They are the editors as much as much we are the authors. While we create everything, they produce nothing, yet the internet still owns our words.

The attention merchants munch on the aggregate and peel off the niches into targeted prey.

Our eyeballs are the oil, primed, pumped, and then exhausted into tanks of consumption.

Monetization of the ego starts at birth, built for entertainment in the first place. We make, make, make until we are over-marked and sold to the highest bidder.

The telephone man

via

No one picks up the phone anymore

Freedom is slowing down

It’s a canard to think that you must use an electronic device for everything productive. A computer is a doing machine, not a thinking machine.

Your best thoughts happen when you’re disconnected, in the shower or on a walk. They also happen when you slow down, pen in hand letting each idea match the pace of the ink.

“A good idea doesn’t come when you’re doing a million things. The good idea comes in the moment of rest. It comes in the shower. It comes when you’re doodling or playing trains with your son. It’s when your mind is on the other side of things.” — Lin Manuel Miranda

Human beings aren’t meant to operate in high gear for long periods of time.

There’s a reason commas exist. They prompt intentional interruptions to bring you back down to earth in a mental pace that’s more tortoise-y and less hareish.

The obsession with speed is self-defeating. It thinks without thinking, aiming for security that leaves you more emotionally insecure.

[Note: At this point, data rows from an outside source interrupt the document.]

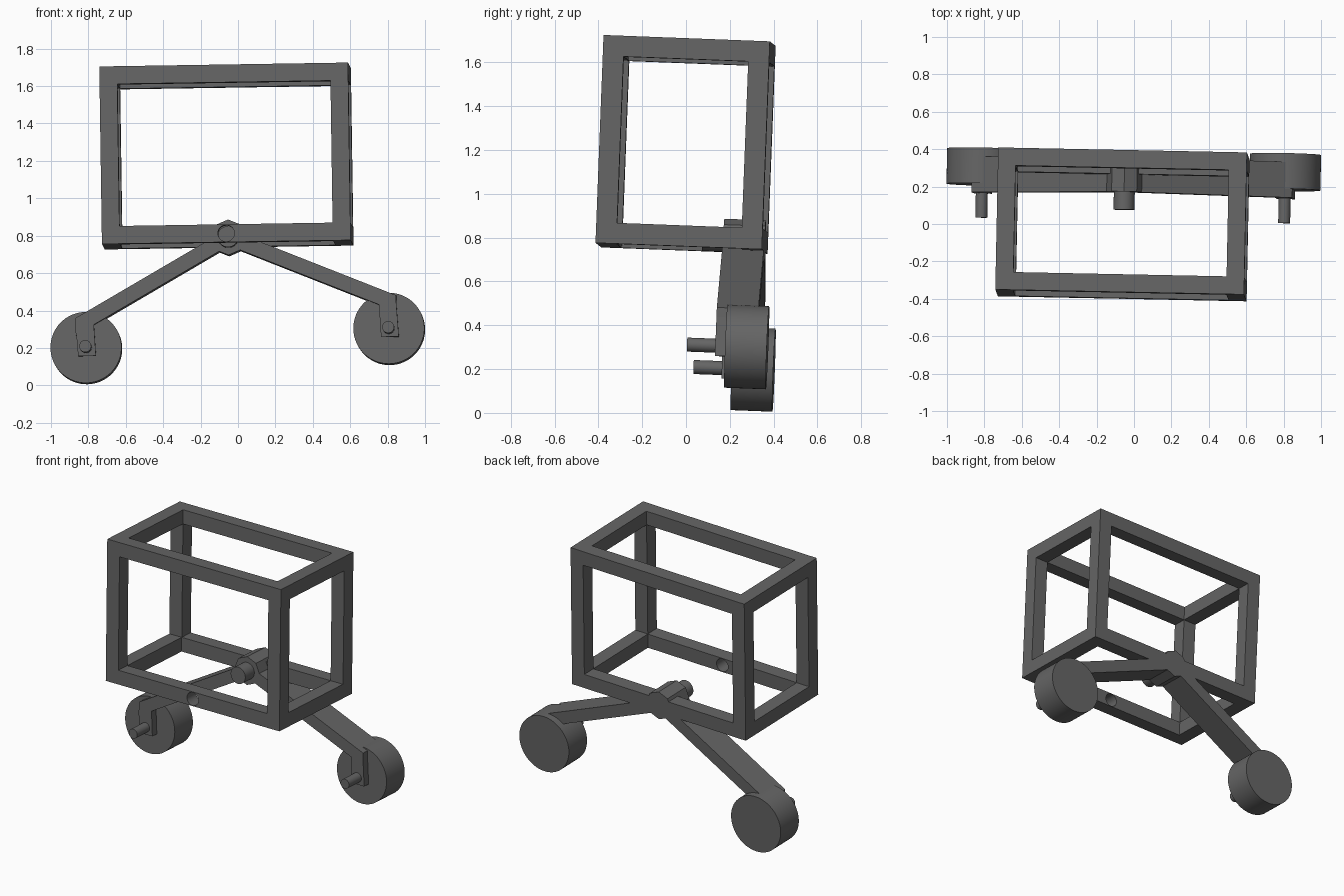
import bpy, bmesh
from math import sin, cos, pi, radians
from mathutils import Matrix, Vector, Euler

cube = bpy.data.objects.get("Cube")
if cube:
    bpy.data.objects.remove(cube, do_unlink=True)

U = 0.095                      # bar thickness, the module for every part
PIVOT_Z = -4.5 * U             # height of the pivot below the frame centre
POSE = (Matrix.Translation((-0.062, -0.002, 1.226))
        @ Euler((radians(-2.2), radians(-0.9), radians(-1.15))).to_matrix().to_4x4())

grey = bpy.data.materials.new("dark_grey")
grey.use_nodes = True
grey.diffuse_color = (0.13, 0.13, 0.13, 1)
grey.node_tree.nodes["Principled BSDF"].inputs["Base Color"].default_value = (0.13, 0.13, 0.13, 1)


def add_object(name, bm):
    bmesh.ops.recalc_face_normals(bm, faces=bm.faces)
    mesh = bpy.data.meshes.new(name)
    bm.to_mesh(mesh)
    bm.free()
    mesh.materials.append(grey)
    obj = bpy.data.objects.new(name, mesh)
    bpy.context.collection.objects.link(obj)
    obj.matrix_world = POSE
    return obj


def select_only(obj):
    bpy.ops.object.select_all(action='DESELECT')
    obj.select_set(True)
    bpy.context.view_layer.objects.active = obj


def box(name, size):
    bm = bmesh.new()
    bmesh.ops.create_cube(bm, size=1)
    bmesh.ops.scale(bm, vec=size, verts=bm.verts)
    return add_object(name, bm)


def plate(name, outline, y0, y1):
    """Extrude an outline in the x-z plane from y0 to y1."""
    bm = bmesh.new()
    face = bm.faces.new([bm.verts.new((x, y0, z)) for x, z in outline])
    new = bmesh.ops.extrude_face_region(bm, geom=[face])["geom"]
    verts = [v for v in new if isinstance(v, bmesh.types.BMVert)]
    bmesh.ops.translate(bm, vec=(0, y1 - y0, 0), verts=verts)
    return add_object(name, bm)


def disc(name, x, z, radius, y0, y1, sides=64):
    turn = 2 * pi / sides
    outline = [(x + radius * cos(i * turn), z + radius * sin(i * turn)) for i in range(sides)]
    obj = plate(name, outline, y0, y1)
    if sides > 8:
        select_only(obj)
        bpy.ops.object.shade_smooth_by_angle(angle=radians(30))
    return obj


def cut(target, cutter):
    cutter.hide_render = True
    mod = target.modifiers.new("cut", 'BOOLEAN')
    mod.operation = 'DIFFERENCE'
    mod.solver = 'EXACT'
    mod.object = cutter
    select_only(target)
    bpy.ops.object.modifier_apply(modifier=mod.name)
    bpy.data.objects.remove(cutter, do_unlink=True)


# Open box frame, with a pivot hole through the lower front bar
SIZE = Vector((14, 8, 10)) * U
frame = box("frame", SIZE)
for axis in range(3):
    opening = SIZE - Vector((2, 2, 2)) * U
    opening[axis] = SIZE[axis] + U
    cut(frame, box("opening_cutter", opening))
cut(frame, disc("hole_cutter", 0, PIVOT_Z, 0.044, -5 * U, -2 * U, 32))

# Pivot hub and its pin
disc("pivot_hub", 0, PIVOT_Z, U, 2 * U, 4 * U, 8)
disc("pivot_pin", 0, PIVOT_Z, 0.056, U, 2 * U)


def suspension(side, slope, wheel_x, wheel_z, top_shift):
    s = 1 if wheel_x > 0 else -1
    drop, half = slope, 0.04 * (1 + slope ** 2) ** 0.5
    low = wheel_z - 0.047
    outer, inner = wheel_x + s * U / 2, wheel_x - s * U / 2

    def edge(x, sign):
        return PIVOT_Z - abs(x) * drop + sign * half

    # Sloping arm from the hub to above the wheel axle
    ox, ix = outer + top_shift, inner + top_shift
    plate(side + "_arm", [(0, edge(0, 1)), (ox, edge(ox, 1)), (ox, edge(ox, -1)),
                          (0, edge(0, -1))], 2 * U, 4 * U)
    # Hanging bracket, axle and wheel
    plate(side + "_bracket", [(ix, edge(ix, 0)), (ox, edge(ox, 0)),
                              (outer + 0.006, low), (inner + 0.006, low)], 2 * U, 2.6 * U)
    disc(side + "_axle", wheel_x, wheel_z, 0.032, 0.06, 2.6 * U)
    disc(side + "_wheel", wheel_x, wheel_z, 2 * U, 2.5 * U, 4.5 * U)


suspension("right", 0.565, -0.771, -1.003, -0.005)
suspension("left", 0.412, 0.85, -0.926, -0.005)
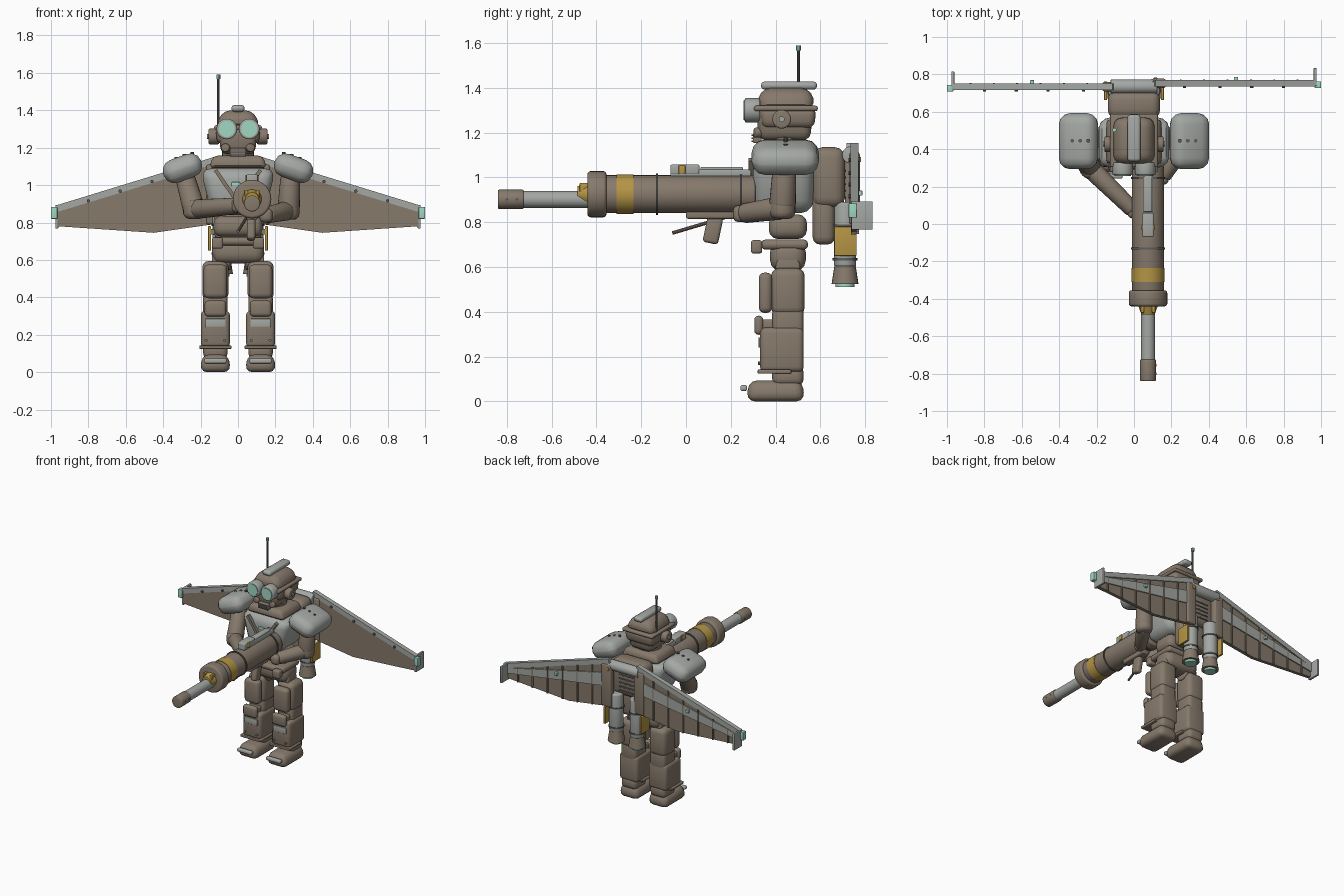
import bpy, bmesh
from math import radians
from mathutils import Vector, Matrix, Euler

old = bpy.data.objects.get("Cube")
if old:
    bpy.data.objects.remove(old, do_unlink=True)


def material(name, rgb):
    m = bpy.data.materials.new(name)
    m.use_nodes = True
    m.diffuse_color = (*rgb, 1)
    m.node_tree.nodes["Principled BSDF"].inputs["Base Color"].default_value = (*rgb, 1)
    return m


BROWN = material("brown_armour", (0.24, 0.193, 0.148))
GREY = material("pale_grey", (0.37, 0.39, 0.37))
GOLD = material("dull_gold", (0.46, 0.3, 0.06))
MINT = material("mint_glow", (0.35, 0.68, 0.54))
DARK = material("dark_steel", (0.11, 0.11, 0.11))


def finish(name, mat, bm, matrix=Matrix()):
    bmesh.ops.remove_doubles(bm, verts=bm.verts, dist=0.0002)
    bmesh.ops.recalc_face_normals(bm, faces=bm.faces)
    me = bpy.data.meshes.new(name)
    bm.to_mesh(me)
    bm.free()
    me.materials.append(mat)
    me.shade_smooth()
    me.set_sharp_from_angle(angle=radians(35))
    ob = bpy.data.objects.new(name, me)
    ob.matrix_world = matrix
    bpy.context.collection.objects.link(ob)
    return ob


def box(name, mat, centre, size, bevel=0.0, taper=(1, 1), tilt=(0, 0, 0), quat=None):
    """Rounded box; taper scales the top face."""
    bm = bmesh.new()
    bmesh.ops.create_cube(bm, size=1)
    for v in bm.verts:
        if v.co.z > 0:
            v.co.x *= taper[0]
            v.co.y *= taper[1]
        v.co = Vector(a * b for a, b in zip(v.co, size))
    if bevel:
        bmesh.ops.bevel(bm, geom=bm.edges[:], offset=bevel, segments=3, profile=0.5,
                        affect='EDGES', clamp_overlap=True)
    turn = quat or Euler([radians(a) for a in tilt]).to_quaternion()
    return finish(name, mat, bm, Matrix.Translation(centre) @ turn.to_matrix().to_4x4())


def rod(name, mat, a, b, r, r2=None, bevel=0.0, sides=24):
    """Cylinder or cone from a to b with optional rounded rims."""
    a, b = Vector(a), Vector(b)
    d = b - a
    bm = bmesh.new()
    bmesh.ops.create_cone(bm, cap_ends=True, segments=sides, radius1=r,
                          radius2=r if r2 is None else r2, depth=d.length)
    if bevel:
        rims = [e for e in bm.edges if abs(e.verts[0].co.z - e.verts[1].co.z) < 1e-5]
        bmesh.ops.bevel(bm, geom=rims, offset=bevel, segments=3, profile=0.5,
                        affect='EDGES', clamp_overlap=True)
    m = Matrix.Translation((a + b) / 2) @ d.to_track_quat('Z', 'Y').to_matrix().to_4x4()
    return finish(name, mat, bm, m)


def beam(name, mat, a, b, width, depth):
    """Straight bar between two points."""
    a, b = Vector(a), Vector(b)
    return box(name, mat, (a + b) / 2, (width, depth, (b - a).length),
               quat=(b - a).to_track_quat('Z', 'Y'))


def slab(name, mat, outline, y0, y1):
    """Extrude an x-z outline along y."""
    bm = bmesh.new()
    f = bm.faces.new([bm.verts.new((x, y0, z)) for x, z in outline])
    g = bmesh.ops.extrude_face_region(bm, geom=[f])["geom"]
    bmesh.ops.translate(bm, verts=[v for v in g if isinstance(v, bmesh.types.BMVert)],
                        vec=(0, y1 - y0, 0))
    return finish(name, mat, bm)


# Torso, pelvis and collar
box("pelvis", BROWN, (0, .455, .648), (.28, .16, .135), .05)
box("belt", BROWN, (0, .44, .70), (.28, .21, .045), .02)
box("abdomen", BROWN, (0, .455, .78), (.26, .17, .11), .04)
box("chest", GREY, (0, .435, .965), (.28, .27, .25), .06, (1.45, 1))
box("chest_light", MINT, (-.012, .298, 1.005), (.045, .012, .022), .003)
box("collar", BROWN, (0, .44, 1.125), (.31, .25, .065), .025, (.85, .9))
rod("neck", BROWN, (0, .44, 1.12), (0, .44, 1.2), .085)

# Head
box("face", BROWN, (0, .44, 1.235), (.18, .23, .14), .035, (1.2, 1.1))
box("helmet_skirt", BROWN, (0, .455, 1.265), (.225, .235, .09), .03, (1.06, 1.08))
box("helmet_brim", BROWN, (0, .446, 1.308), (.255, .285, .024), .01)
box("helmet_dome", BROWN, (0, .446, 1.352), (.245, .265, .095), .045, (.68, .85))
box("helmet_crest", GREY, (0, .46, 1.41), (.07, .25, .036), .016)
box("mouth_grille", BROWN, (0, .318, 1.175), (.085, .04, .045), .008)
for i in range(3):
    box("mouth_slot", DARK, (0, .297, 1.162 + i * .013), (.075, .008, .007))
rod("antenna", DARK, (-.105, .503, 1.28), (-.105, .503, 1.575), .007, sides=10)
rod("antenna_tip", MINT, (-.105, .503, 1.567), (-.105, .503, 1.59), .011, sides=10)

# Paired body parts
for s, side in ((-1, "right_"), (1, "left_")):
    rod(side + "goggle", GREY, (s * .06, .33, 1.3), (s * .06, .262, 1.3), .055, bevel=.008)
    rod(side + "lens", MINT, (s * .06, .27, 1.3), (s * .06, .257, 1.3), .043)
    rod(side + "ear_disc", BROWN, (s * .1, .427, 1.26), (s * .158, .427, 1.26), .042, bevel=.008)
    rod(side + "ear_cap", GREY, (s * .15, .427, 1.26), (s * .166, .427, 1.26), .013, sides=12)
    rod(side + "cheek_filter", BROWN, (s * .06, .34, 1.2), (s * .07, .305, 1.2), .022, bevel=.006)
    box(side + "shoulder_pad", GREY, (s * .297, .443, 1.09), (.215, .3, .128), .06,
        tilt=(0, s * 20, 0))
    for x, z in ((.245, 1.172), (.287, 1.16), (.33, 1.144)):
        rod(side + "shoulder_bolt", DARK, (s * x, .445, z - .03), (s * x, .445, z + .006),
            .01, sides=10)
    beam(side + "chest_strap", BROWN, (s * .12, .292, 1.08), (s * .01, .292, .92), .025, .02)
    box(side + "belt_pouch", BROWN, (s * .11, .315, .69), (.06, .05, .06), .012)

    # Legs
    x = s * .121
    rod(side + "hip_joint", BROWN, (s * .04, .455, .6), (s * .14, .455, .6), .055, bevel=.01)
    box(side + "thigh", BROWN, (x, .455, .49), (.14, .15, .21), .035)
    box(side + "thigh_guard", BROWN, (x, .355, .485), (.125, .06, .18), .025)
    box(side + "knee", BROWN, (x, .455, .35), (.13, .14, .14), .025)
    box(side + "knee_guard", BROWN, (x, .325, .34), (.115, .04, .085), .018)
    box(side + "knee_link", BROWN, (x, .37, .34), (.09, .08, .05), .01)
    box(side + "shin", BROWN, (x, .428, .23), (.155, .195, .2), .025)
    box(side + "shin_plate", GREY, (x, .33, .263), (.11, .012, .045), .003)
    box(side + "shin_band", BROWN, (x, .395, .133), (.172, .15, .018), .005)
    for dx in (-.05, .05):
        rod(side + "shin_bolt", BROWN, (x + dx, .34, .17), (x + dx, .322, .17), .008, sides=10)
    box(side + "ankle", BROWN, (x, .455, .115), (.13, .14, .09), .03)
    box(side + "foot", BROWN, (x, .4, .047), (.165, .26, .094), .038, (.85, .92))
    box(side + "toe_bar", GREY, (x, .258, .06), (.12, .03, .026), .008)

# Arms reaching round the cannon
for side, path in (("right_", [(-.285, .43, 1.05), (-.235, .3, .87), (.0, .07, .89)]),
                   ("left_", [(.28, .44, 1.05), (.27, .43, .865), (.15, .25, .838)])):
    rod(side + "upper_arm", BROWN, path[0], path[1], .052, .06, .02)
    rod(side + "elbow", BROWN, *[Vector(path[1]) + Vector((0, 0, d)) for d in (-.05, .05)],
        .058, bevel=.03)
    rod(side + "forearm", BROWN, path[1], path[2], .053, .043, .018)
    box(side + "hand", BROWN, path[2], (.07, .08, .075), .025)

# Cannon
X, Z = .075, .925


def ring(name, mat, y0, y1, r, z=Z, r2=None, bevel=0.0):
    rod(name, mat, (X, y0, z), (X, y1, z), r, r2, bevel, 32)


ring("cannon_body", BROWN, .31, -.4, .085, bevel=.01)
ring("cannon_collar", BROWN, -.355, -.44, .103, bevel=.014)
ring("cannon_gold_band", GOLD, -.235, -.31, .0885)
for y in (.25, -.125):
    ring("cannon_clamp", DARK, y, y - .01, .092)
ring("muzzle_cone", GOLD, -.43, -.485, .055, r2=.035)
for dx in (-.03, .03):
    box("muzzle_tooth", GOLD, (X + dx, -.455, .955), (.018, .04, .04), .004)
ring("inner_barrel", GREY, -.42, -.74, .038, .902)
ring("barrel_tip", BROWN, -.725, -.84, .043, .902, bevel=.006)
for y in (-.755, -.8):
    rod("tip_vent", DARK, (X - .044, y, .902), (X + .044, y, .902), .007, sides=10)
box("cannon_rail", GREY, (X, .11, 1.02), (.055, .36, .03), .005)
box("sight_front", GREY, (X, -.005, 1.035), (.06, .13, .045), .008)
box("sight_rear", GREY, (X, .16, 1.035), (.045, .19, .024), .006)
box("sight_clip", GOLD, (X, -.018, 1.035), (.068, .03, .04), .003)
box("trigger_plate", BROWN, (X, .11, .835), (.06, .22, .04), .01)
box("grip", BROWN, (X - .005, .12, .765), (.045, .07, .12), .015, tilt=(-12, 0, 0))
rod("support_rod", BROWN, (-.0, -.06, .752), (.05, .22, .835), .008, sides=10)

# Backpack and thrusters
box("backpack_upper", BROWN, (0, .637, 1.0), (.28, .145, .27), .045)
box("backpack_lower", BROWN, (0, .615, .82), (.25, .1, .24), .035)
for i in range(5):
    box("pack_slat", DARK, (0, .708, .91 + i * .03), (.13, .012, .01), .003)
rod("wing_hinge", GREY, (-.125, .735, 1.1), (.125, .735, 1.1), .038, bevel=.006)
for s, side in ((-1, "right_"), (1, "left_")):
    def tube(name, mat, z0, z1, r, r2=None, bevel=0.0):
        rod(side + name, mat, (s * .087, .71, z0), (s * .087, .71, z1), r, r2, bevel)
    tube("thruster", GREY, .6, .89, .05, bevel=.012)
    for z in (.63, .78):
        tube("thruster_ring", DARK, z, z + .01, .055)
    tube("nozzle", BROWN, .525, .615, .06, .046)
    tube("nozzle_glow", MINT, .51, .53, .042)
    box(side + "gold_fin", GOLD, (s * .152, .712, .715), (.016, .1, .13), .003)
    box(side + "fin_bracket", BROWN, (s * .125, .69, .75), (.05, .04, .03))

    # Wings: panel, leading edge, rear band, ribs and tip; the left sits slightly further back
    y = .743 + s * .009

    def out(pts):
        return [(s * x, z) for x, z in pts]
    slab(side + "wing_panel", BROWN, out([(.1, 1.13), (.965, .87), (.965, .78),
                                          (.45, .745), (.1, .795)]), y - .015, y + .01)
    beam(side + "leading_edge", GREY, (s * .11, y, 1.137), (s * .965, y, .875), .035, .036)
    slab(side + "wing_band", GREY, out([(.16, 1.04), (.96, .86), (.96, .82), (.16, .94)]),
         y + .008, y + .018)
    box(side + "wing_root", BROWN, (s * .13, y, .95), (.08, .05, .32), .012)
    box(side + "root_clip", GOLD, (s * .115, y + .022, 1.08), (.024, .016, .024), .004)
    for i in range(6):
        x = .25 + i * .125
        top = 1.075 - (x - .25) * .304
        low = .775 - (x - .25) * .15 if x < .45 else .745 + (x - .45) * .068
        box(side + "wing_rib", BROWN, (s * x, y + .012, (top + low) / 2),
            (.01, .016, top - low))
    for x in (.27, .46, .63, .8):
        z = 1.137 - (x - .11) * .306
        rod(side + "edge_bolt", DARK, (s * x, y - .01, z - .01), (s * x, y - .026, z - .01),
            .009, sides=10)
    box(side + "wing_light", MINT, (s * .545, y + .025, .93), (.022, .02, .022), .003)
    box(side + "winglet", GREY, (s * .969, y + .034, .83), (.016, .095, .125), .003)
    box(side + "wing_tip_light", MINT, (s * .983, y - .008, .852), (.034, .036, .064), .004)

Permit your reptilian brain to breathe into your inner experiences. The key to security is the freedom to be insecure, to live and let go, even if that means doing nothing but float at any moment. The best device is the rest.